Apple settled for US$ 60 million legal IP claims from a Chinese firm against the usage of the name iPad. A fraction of the US$ 400 million the company asked, but took away a legal roadblock for the US company in China, says business analyst Shaun Rein in Fin24.
Analysts said the Chinese government wanted the matter resolved, wary of the damage a ruling against Apple could do for the foreign business climate in China.
It is rare for a Chinese enterprise to accuse an overseas firm of trademark breaches – although foreign companies frequently complain of intellectual property rights violations in China.
“It was clear the Chinese government would prefer a settlement,” said Shaun Rein, managing director for Shanghai-based China Market Research Group.
“For Apple, it’s a cheap settlement.
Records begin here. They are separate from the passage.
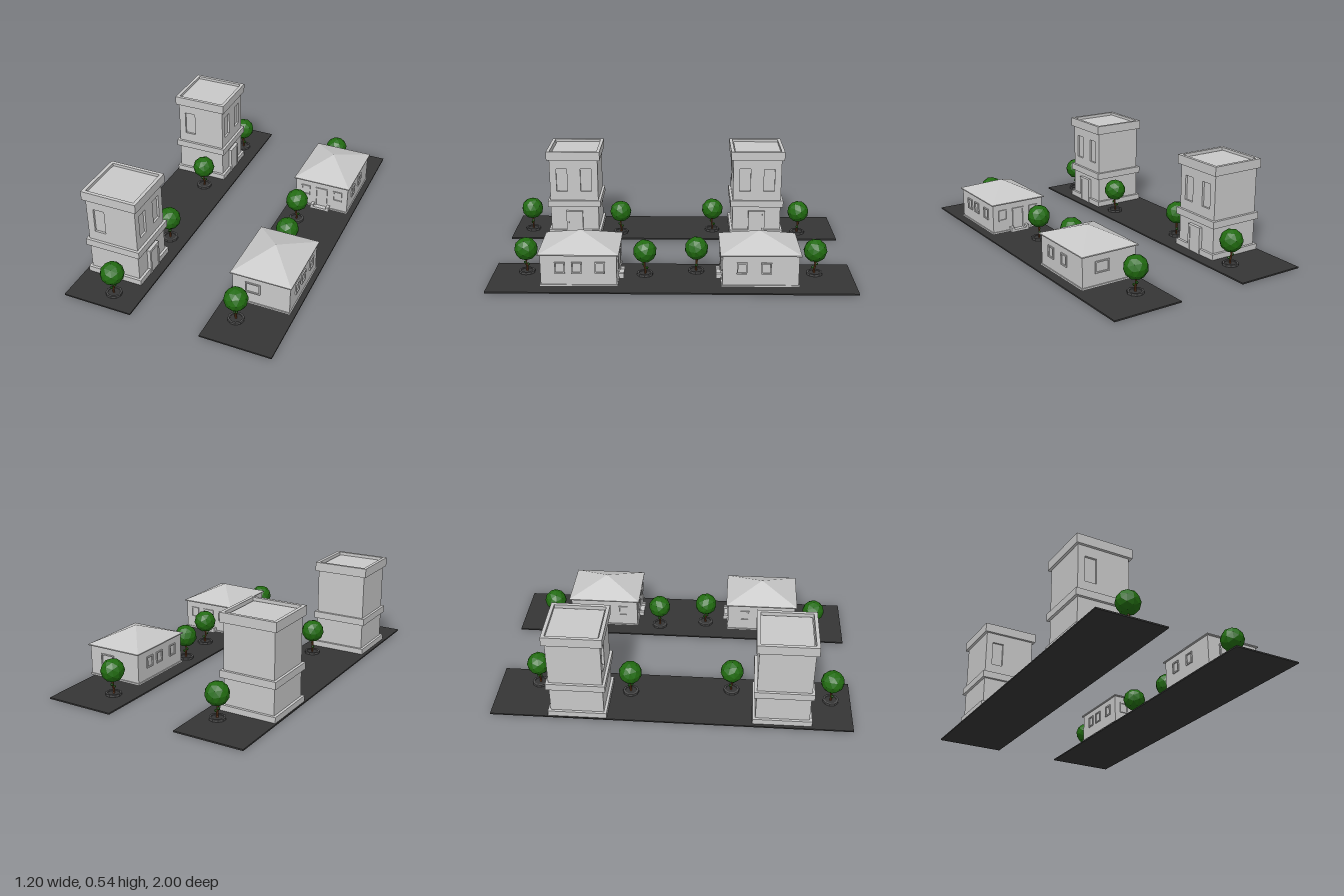
import * as THREE from 'three';

const mat = (name, color) => {
  const m = new THREE.MeshStandardMaterial({ color });
  m.name = name;
  return m;
};

// Faceted normals for low-poly parts
const facet = (geo) => {
  const g = geo.index ? geo.toNonIndexed() : geo;
  g.computeVertexNormals();
  return g;
};

export function createModel() {
  const stone = mat('pale stone', 0xc8c8c8);
  const asphalt = mat('dark ground', 0x353535);
  const kerb = mat('planter grey', 0x4c4c4c);
  const leaf = mat('leaf green', 0x216b10);
  const bark = mat('bark brown', 0x6b3d1e);

  const add = (parent, name, geo, material, x = 0, y = 0, z = 0, ry = 0) => {
    const m = new THREE.Mesh(geo, material);
    m.name = name;
    m.position.set(x, y, z);
    m.rotation.y = ry;
    parent.add(m);
    return m;
  };
  // Box given by its width, its bottom and top, and its depth
  const block = (parent, name, w, y0, y1, d, x = 0, z = 0, material = stone) =>
    add(parent, name, new THREE.BoxGeometry(w, y1 - y0, d), material, x, (y0 + y1) / 2, z);

  const rect = (Type, x0, y0, x1, y1) => {
    const p = new Type();
    p.moveTo(x0, y0);
    p.lineTo(x1, y0);
    p.lineTo(x1, y1);
    p.lineTo(x0, y1);
    p.closePath();
    return p;
  };
  // Plate with rectangular openings, extruded along +z
  const plate = (outer, holes, depth) => {
    const s = rect(THREE.Shape, ...outer);
    holes.forEach((h) => s.holes.push(rect(THREE.Path, ...h)));
    return new THREE.ExtrudeGeometry(s, { depth, bevelEnabled: false });
  };

  // Two-storey tower with its door towards +x
  function tower(x, z) {
    const g = new THREE.Group();
    g.name = 'tower';
    g.position.set(x, 0, z);
    const h = 0.1475, H = 0.1625, t = 0.012;
    block(g, 'core', 2 * h - t, 0.008, 0.525, 2 * h - t, -t / 2, -t / 2);
    block(g, 'plinth', 2 * H, 0.008, 0.04, 2 * H);
    block(g, 'middleBand', 2 * H, 0.19, 0.23, 2 * H);
    // Outer walls with recessed window openings
    const opening = (c) => [c - 0.033, 0.287, c + 0.033, 0.43];
    const wall = [-h, 0.04, h, 0.5];
    add(g, 'frontWall', plate(wall, [opening(-0.074)], t), stone, 0, 0, h - t);
    add(g, 'doorWall', plate(wall, [opening(-0.074), opening(0.074)], t), stone, h - t, 0, 0, Math.PI / 2);
    // Parapet ring around the sunken roof
    const ring = plate([-H, -H, H, H], [[-0.143, -0.143, 0.143, 0.143]], 0.053);
    ring.rotateX(-Math.PI / 2);
    add(g, 'parapet', ring, stone, 0, 0.488, 0);
    // Door surround
    for (const s of [-1, 1]) block(g, 'doorJamb', 0.03, 0.008, 0.164, 0.015, 0.152, s * 0.043);
    block(g, 'doorLintel', 0.03, 0.148, 0.164, 0.1, 0.152, 0);
    block(g, 'door', 0.017, 0.008, 0.148, 0.072, 0.1555, 0).scale.x = 0.97;
    return g;
  }

  // Single-storey house with its porch towards +z
  function house(x, z, ry) {
    const g = new THREE.Group();
    g.name = 'house';
    g.position.set(x, 0, z);
    g.rotation.y = ry;
    const hx = 0.162, hz = 0.203;
    block(g, 'walls', 2 * hx, 0.044, 0.214, 2 * hz);
    block(g, 'floorSlab', 2 * hx + 0.012, 0.036, 0.046, 2 * hz + 0.012);
    block(g, 'eaves', 0.342, 0.211, 0.217, 0.43);
    const roof = new THREE.ConeGeometry(Math.SQRT1_2, 0.08, 4).rotateY(Math.PI / 4);
    roof.scale(0.342, 1, 0.43);
    add(g, 'hippedRoof', facet(roof), stone, 0, 0.257, 0);

    // Raised window frames: wall angle, distance of the wall, offsets along it, width
    const sides = [
      [0, hz, [-0.1, 0.1], 0.055],
      [Math.PI, hz, [-0.045], 0.085],
      [-Math.PI / 2, hx, [-0.1, -0.01, 0.115], 0.055],
      [Math.PI / 2, hx, [-0.1, 0.03], 0.055],
    ];
    for (const [angle, dist, offsets, w] of sides) {
      const wall = new THREE.Group();
      wall.name = 'windowRow';
      wall.rotation.y = angle;
      for (const o of offsets) {
        const frame = plate([-w / 2, 0.11, w / 2, 0.175], [[-w / 2 + 0.007, 0.117, w / 2 - 0.007, 0.168]], 0.007);
        add(wall, 'windowFrame', frame, stone, o, 0, dist);
      }
      g.add(wall);
    }
    // Door frame and porch steps between low side walls
    add(g, 'doorFrame', plate([-0.037, 0.046, 0.037, 0.175], [[-0.029, 0.047, 0.029, 0.167]], 0.007), stone, 0, 0, hz);
    block(g, 'porchStep', 0.09, 0.036, 0.05, 0.028, 0, hz + 0.014);
    for (const s of [-1, 1]) block(g, 'porchSideWall', 0.018, 0.036, 0.064, 0.03, s * 0.048, hz + 0.015);
    return g;
  }

  // Street tree in a round planter
  const crownGeo = facet(new THREE.IcosahedronGeometry(0.066, 1));
  const tuftGeo = facet(new THREE.IcosahedronGeometry(0.009, 0));
  const trunkCurve = new THREE.CatmullRomCurve3([
    [0, 0.01, 0], [0.003, 0.035, 0.002], [-0.003, 0.06, -0.002], [0, 0.1, 0],
  ].map((p) => new THREE.Vector3(...p)));
  const trunkGeo = facet(new THREE.TubeGeometry(trunkCurve, 6, 0.006, 6));
  const planterGeo = facet(new THREE.LatheGeometry(
    [[0.045, 0], [0.045, 0.013], [0.034, 0.013], [0.034, 0.006]].map((p) => new THREE.Vector2(...p)), 10));
  function tree(x, z, turn) {
    const g = new THREE.Group();
    g.name = 'tree';
    g.position.set(x, 0, z);
    g.rotation.y = turn;
    add(g, 'planterRing', planterGeo, kerb, 0, 0.008, 0);
    add(g, 'planterBed', new THREE.CylinderGeometry(0.035, 0.035, 0.008, 10), asphalt, 0, 0.012, 0);
    add(g, 'trunk', trunkGeo, bark);
    add(g, 'crown', crownGeo, leaf, 0, 0.148, 0).rotation.set(0.55, 0.3, 0.1);
    add(g, 'tuft', tuftGeo, leaf, 0.011, 0.05, 0.003);
    add(g, 'tuft', tuftGeo, leaf, -0.009, 0.068, -0.005);
    return g;
  }

  const model = new THREE.Group();
  model.name = 'streetBlock';
  for (const s of [-1, 1]) block(model, 'groundStrip', 0.4, 0, 0.008, 2, s * 0.4, 0, asphalt);
  model.add(tower(-0.432, -0.512), tower(-0.418, 0.6125));
  model.add(house(0.412, -0.473, 0), house(0.416, 0.494, Math.PI));
  const spots = [
    [-0.315, -0.772], [-0.358, -0.241], [-0.305, 0.33], [-0.358, 0.889],
    [0.332, -0.793], [0.305, -0.135], [0.353, 0.151], [0.326, 0.814],
  ];
  spots.forEach(([x, z], i) => model.add(tree(x, z, i * 1.3)));
  return model;
}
For Proview, they just needed the cash.”
The legal battle did not halt sales of the iPad through Apple’s five retail stores in mainland China, its online store and many licensed dealers.
But, amid uncertainty over how the Chinese courts would rule, the row loomed as a potential huge roadblock for Apple if it lost.
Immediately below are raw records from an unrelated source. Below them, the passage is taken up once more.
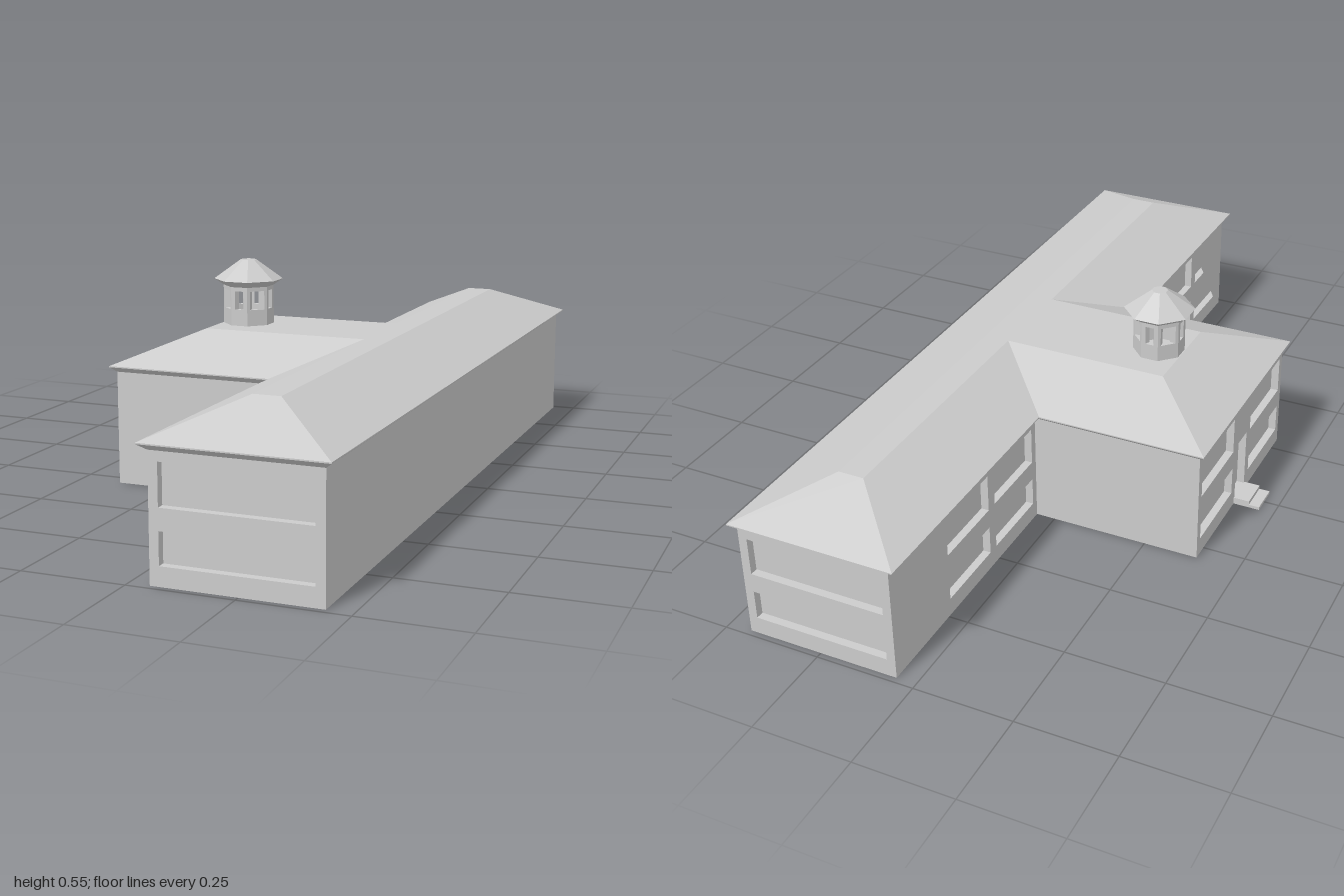
import * as THREE from 'three';

const material = new THREE.MeshStandardMaterial({ color: 0xcccccc, flatShading: true });
const RECESS = 0.02;

function mesh(name, geometry) {
  const m = new THREE.Mesh(geometry, material);
  m.name = name;
  return m;
}

// T-shaped plan as [x, z] corners: wing end, inner wall, outer wall, wing half-depth, main half-length
const tPlan = (x0, x1, x2, zw, zm) => [
  [x1, zm], [x2, zm], [x2, -zm], [x1, -zm], [x1, -zw], [x0, -zw], [x0, zw], [x1, zw],
];

// Octagon with half-width h and flat half-width c
const octagon = (h, c) => [
  [-c, h], [c, h], [h, c], [h, -c], [c, -h], [-c, -h], [-h, -c], [-h, c],
];

// Skin stacked rings { y, plan } and close the top
function loft(rings) {
  const pos = [];
  const n = rings[0].plan.length;
  const put = (ring, i) => pos.push(ring.plan[i % n][0], ring.y, ring.plan[i % n][1]);
  for (let r = 0; r < rings.length - 1; r++) {
    const lo = rings[r], hi = rings[r + 1];
    for (let i = 0; i < n; i++) {
      put(lo, i); put(lo, i + 1); put(hi, i + 1);
      put(lo, i); put(hi, i + 1); put(hi, i);
    }
  }
  const top = rings[rings.length - 1];
  const outline = top.plan.map(([x, z]) => new THREE.Vector2(x, -z));
  for (const tri of THREE.ShapeUtils.triangulateShape(outline, [])) tri.forEach((i) => put(top, i));
  const g = new THREE.BufferGeometry();
  g.setAttribute('position', new THREE.Float32BufferAttribute(pos, 3));
  g.computeVertexNormals();
  return g;
}

// Wall slab with rectangular openings [u0, v0, u1, v1]; its outer face lies at z = 0
function wallGeometry(width, height, openings, depth) {
  const rect = (path, u0, v0, u1, v1) =>
    path.moveTo(u0, v0).lineTo(u1, v0).lineTo(u1, v1).lineTo(u0, v1).closePath();
  const shape = rect(new THREE.Shape(), -width / 2, 0, width / 2, height);
  for (const o of openings) shape.holes.push(rect(new THREE.Path(), ...o));
  return new THREE.ExtrudeGeometry(shape, { depth, bevelEnabled: false }).translate(0, 0, -depth);
}

// Two storeys of windows for each [u0, u1] span
const storeys = (spans) => spans.flatMap(([a, b]) => [[a, 0.045, b, 0.12], [a, 0.17, b, 0.267]]);

function box(name, x0, x1, h, zHalf) {
  const g = new THREE.BoxGeometry(x1 - x0, h, zHalf * 2);
  return mesh(name, g.translate((x0 + x1) / 2, h / 2, 0));
}

function createCupola() {
  const cupola = new THREE.Group();
  cupola.name = 'cupola';
  const h = 0.0615, c = 0.0225, depth = 0.012, height = 0.102;
  const diagonal = (h - c) * Math.SQRT2;
  for (let i = 0; i < 8; i++) {
    const slanted = i % 2 === 1;
    const width = slanted ? diagonal : 2 * c;
    const half = slanted ? 0.02 : 0.0115;
    const g = wallGeometry(width, height, [[-half, 0.042, half, 0.09]], depth);
    // Splay the window reveals and mitre the inner edges
    const p = g.attributes.position;
    for (let k = 0; k < p.count; k++) {
      if (p.getZ(k) > -depth / 2) continue;
      const x = p.getX(k);
      p.setX(k, Math.abs(x) < half + 1e-4 ? x * 0.5 : x * 0.8);
    }
    g.computeVertexNormals();
    const panel = mesh('cupolaWall', g);
    const angle = (i * Math.PI) / 4;
    const dist = slanted ? (h + c) / Math.SQRT2 : h;
    panel.position.set(Math.sin(angle) * dist, 0, Math.cos(angle) * dist);
    panel.rotation.y = angle;
    cupola.add(panel);
  }
  // Roof with a sloped soffit and a small flat top
  cupola.add(mesh('cupolaRoof', loft([
    { y: 0.1, plan: octagon(0.04, 0.0146) },
    { y: 0.1005, plan: octagon(h, c) },
    { y: 0.117, plan: octagon(0.0835, 0.0325) },
    { y: 0.167, plan: octagon(0.019, 0.0075) },
  ])));
  // Ceiling seen through the windows
  const ceiling = new THREE.CircleGeometry(0.055, 8).rotateX(Math.PI / 2).translate(0, 0.1, 0);
  cupola.add(mesh('cupolaCeiling', ceiling));
  cupola.position.set(-0.156, 0.385, 0);
  return cupola;
}

export function createModel() {
  const model = new THREE.Group();
  model.name = 'building';
  const WALL = 0.29;

  // Solid core, set back behind the windowed walls
  const corePlan = tPlan(-0.39 + RECESS, 0.05 + RECESS, 0.44, 0.295, 0.985 - RECESS);
  const coreShape = new THREE.Shape(corePlan.map(([x, z]) => new THREE.Vector2(x, -z)));
  const core = new THREE.ExtrudeGeometry(coreShape, { depth: WALL, bevelEnabled: false });
  model.add(mesh('core', core.rotateX(-Math.PI / 2)));

  const addWall = (name, width, openings, x, z, angle) => {
    const wall = mesh(name, wallGeometry(width, WALL, openings, RECESS));
    wall.position.set(x, 0, z);
    wall.rotation.y = angle;
    model.add(wall);
  };

  for (const side of [1, -1]) {
    // End walls of the long block
    addWall('endWall', 0.39, storeys([[-0.173, 0.173]]), 0.245, side * 0.985, side > 0 ? 0 : Math.PI);
    // Long facades either side of the entrance wing
    const mid = (0.295 + 0.985 - RECESS) / 2;
    const spans = [0, 1, 2].map((i) => {
      const a = 0.315 + i * 0.227, b = a + 0.197;
      return side > 0 ? [a - mid, b - mid] : [mid - b, mid - a];
    });
    addWall('facadeWall', 0.69 - RECESS, storeys(spans), 0.05, side * mid, -Math.PI / 2);
  }

  // Entrance wall with a doorway
  const entrance = [...storeys([[-0.275, -0.06], [0.06, 0.275]]), [-0.035, 0.018, 0.035, 0.175]];
  addWall('entranceWall', 0.59, entrance, -0.39, 0, -Math.PI / 2);

  // Hipped roof with flat ridge and sloped soffit
  model.add(mesh('roof', loft([
    { y: WALL, plan: tPlan(-0.39, 0.05, 0.44, 0.295, 0.985) },
    { y: 0.303, plan: tPlan(-0.405, 0.03, 0.457, 0.31, 1) },
    { y: 0.306, plan: tPlan(-0.405, 0.03, 0.457, 0.31, 1) },
    { y: 0.385, plan: tPlan(-0.22, 0.21, 0.275, 0.125, 0.815) },
  ])));

  // Entrance steps
  model.add(box('lowerStep', -0.46, -0.39, 0.008, 0.04));
  model.add(box('upperStep', -0.432, -0.39, 0.018, 0.04));

  model.add(createCupola());
  return model;
}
Rein said the settlement should allow Apple to focus more clearly on China.
“Having these rights, they don’t have an excuse anymore to be slow in introducing the new iPad line into China,” Rein said, adding that although Apple products were wildly popular in China the company could still do much better.
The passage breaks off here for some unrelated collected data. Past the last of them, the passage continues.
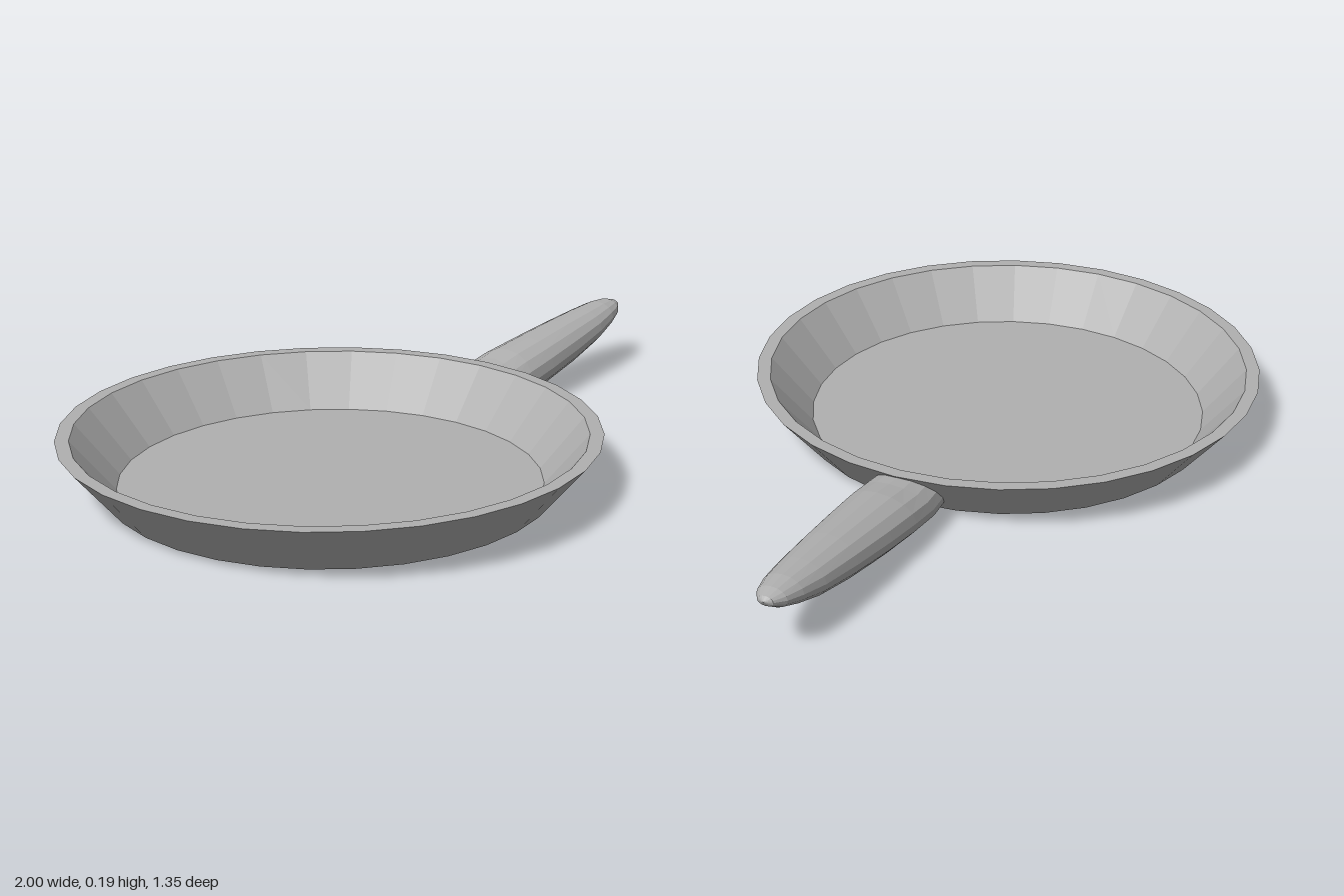
import * as THREE from 'three';

const metal = new THREE.MeshStandardMaterial({ color: 0xb0b0b0, flatShading: true });
metal.name = 'grey metal';

// Faceted mesh with one normal per face
function facetedMesh(geometry, name) {
  const flat = geometry.index ? geometry.toNonIndexed() : geometry;
  flat.computeVertexNormals();
  const mesh = new THREE.Mesh(flat, metal);
  mesh.name = name;
  return mesh;
}

// Loft of elliptical rings along x: [x, centre y, half height, half width, slant]
function loft(rings, sides, zCentre) {
  const positions = [];
  const index = [];
  for (const [x, y, ry, rz, slant] of rings) {
    for (let j = 0; j < sides; j++) {
      const a = (j / sides) * Math.PI * 2;
      const dy = Math.cos(a) * ry;
      positions.push(x + slant * dy, y + dy, zCentre + Math.sin(a) * rz);
    }
  }
  for (let i = 0; i < rings.length - 1; i++) {
    for (let j = 0; j < sides; j++) {
      const a = i * sides + j;
      const b = i * sides + ((j + 1) % sides);
      index.push(a, b, a + sides, b, b + sides, a + sides);
    }
  }
  const geometry = new THREE.BufferGeometry();
  geometry.setAttribute('position', new THREE.Float32BufferAttribute(positions, 3));
  geometry.setIndex(index);
  return geometry;
}

export function createModel() {
  const model = new THREE.Group();
  model.name = 'fryingPan';

  // Sloped dish with a flat rim and a thin floor
  const profile = [
    [0, 0.01], [0.56, 0.01], [0.675, 0.147],
    [0.64, 0.147], [0.53, 0.016], [0, 0.016],
  ].map(([r, y]) => new THREE.Vector2(r, y));
  const dish = facetedMesh(new THREE.LatheGeometry(profile, 32), 'dish');
  dish.position.x = -0.325;
  model.add(dish);

  // Tapered handle, its root slanted to sit inside the wall of the dish
  const handle = facetedMesh(loft([
    [0.275, 0.074, 0.068, 0.092, 0.84],
    [0.34, 0.074, 0.073, 0.097, 0.65],
    [0.43, 0.084, 0.073, 0.096, 0.3],
    [0.55, 0.097, 0.069, 0.09, 0.1],
    [0.70, 0.115, 0.062, 0.079, 0],
    [0.83, 0.133, 0.051, 0.067, 0],
    [0.91, 0.148, 0.039, 0.054, 0],
    [0.96, 0.157, 0.027, 0.04, 0],
    [0.99, 0.163, 0.013, 0.021, 0],
    [1.0, 0.165, 0.0005, 0.0005, 0],
  ], 16, -0.006), 'handle');
  model.add(handle);

  return model;
}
Shaun Rein is the author about the recent book “The End of Cheap China: Economic and Cultural Trends that Will Disrupt the World.” More about Shaun Rein and his book at Storify.